The reply must consist of one number: how many lines of the data include the word "cutter".

────────────────

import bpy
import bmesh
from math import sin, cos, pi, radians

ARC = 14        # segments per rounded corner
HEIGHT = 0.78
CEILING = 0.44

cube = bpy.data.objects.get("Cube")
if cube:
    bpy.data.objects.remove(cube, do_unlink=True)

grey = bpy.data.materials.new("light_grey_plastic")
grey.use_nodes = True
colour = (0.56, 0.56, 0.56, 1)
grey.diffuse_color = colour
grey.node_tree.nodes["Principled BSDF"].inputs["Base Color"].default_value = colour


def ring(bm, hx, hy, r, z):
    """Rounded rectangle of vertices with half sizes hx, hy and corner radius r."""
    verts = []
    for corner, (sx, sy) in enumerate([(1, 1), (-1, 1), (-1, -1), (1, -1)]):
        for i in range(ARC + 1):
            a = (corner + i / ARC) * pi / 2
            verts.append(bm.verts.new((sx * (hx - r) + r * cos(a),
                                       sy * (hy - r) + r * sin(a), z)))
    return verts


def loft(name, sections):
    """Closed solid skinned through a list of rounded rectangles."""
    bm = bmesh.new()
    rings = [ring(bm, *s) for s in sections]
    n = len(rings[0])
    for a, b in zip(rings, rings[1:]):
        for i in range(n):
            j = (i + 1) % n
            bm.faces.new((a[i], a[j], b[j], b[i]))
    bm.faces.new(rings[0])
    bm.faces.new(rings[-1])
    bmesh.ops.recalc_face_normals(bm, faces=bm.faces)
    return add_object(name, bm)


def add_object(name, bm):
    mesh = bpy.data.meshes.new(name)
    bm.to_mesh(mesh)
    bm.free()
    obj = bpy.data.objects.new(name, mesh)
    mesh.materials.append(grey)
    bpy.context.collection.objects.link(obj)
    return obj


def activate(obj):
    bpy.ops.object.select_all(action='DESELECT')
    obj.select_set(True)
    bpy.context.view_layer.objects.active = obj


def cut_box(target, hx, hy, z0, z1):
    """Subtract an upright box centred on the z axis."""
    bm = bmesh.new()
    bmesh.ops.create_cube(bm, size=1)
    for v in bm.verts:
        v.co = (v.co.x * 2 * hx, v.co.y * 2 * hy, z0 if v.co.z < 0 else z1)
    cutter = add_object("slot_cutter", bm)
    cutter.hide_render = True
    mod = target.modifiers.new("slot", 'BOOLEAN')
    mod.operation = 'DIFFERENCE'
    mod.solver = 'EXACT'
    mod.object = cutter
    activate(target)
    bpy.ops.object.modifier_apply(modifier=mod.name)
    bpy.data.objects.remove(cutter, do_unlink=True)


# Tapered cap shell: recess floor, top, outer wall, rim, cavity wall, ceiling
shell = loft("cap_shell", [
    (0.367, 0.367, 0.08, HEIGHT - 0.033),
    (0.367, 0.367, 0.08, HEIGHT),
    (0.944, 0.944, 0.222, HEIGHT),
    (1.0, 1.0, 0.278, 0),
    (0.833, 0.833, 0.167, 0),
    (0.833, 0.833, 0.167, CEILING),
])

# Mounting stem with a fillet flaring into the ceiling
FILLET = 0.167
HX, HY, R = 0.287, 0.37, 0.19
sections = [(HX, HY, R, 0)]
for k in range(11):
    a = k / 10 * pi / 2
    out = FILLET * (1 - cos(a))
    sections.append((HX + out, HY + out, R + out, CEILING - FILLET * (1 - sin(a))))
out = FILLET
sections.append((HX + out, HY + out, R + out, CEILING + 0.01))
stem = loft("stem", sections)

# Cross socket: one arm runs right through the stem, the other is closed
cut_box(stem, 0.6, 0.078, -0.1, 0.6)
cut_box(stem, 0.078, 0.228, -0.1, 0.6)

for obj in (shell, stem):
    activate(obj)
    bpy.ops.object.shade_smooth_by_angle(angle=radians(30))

────────────────

FINISHED TASK:
4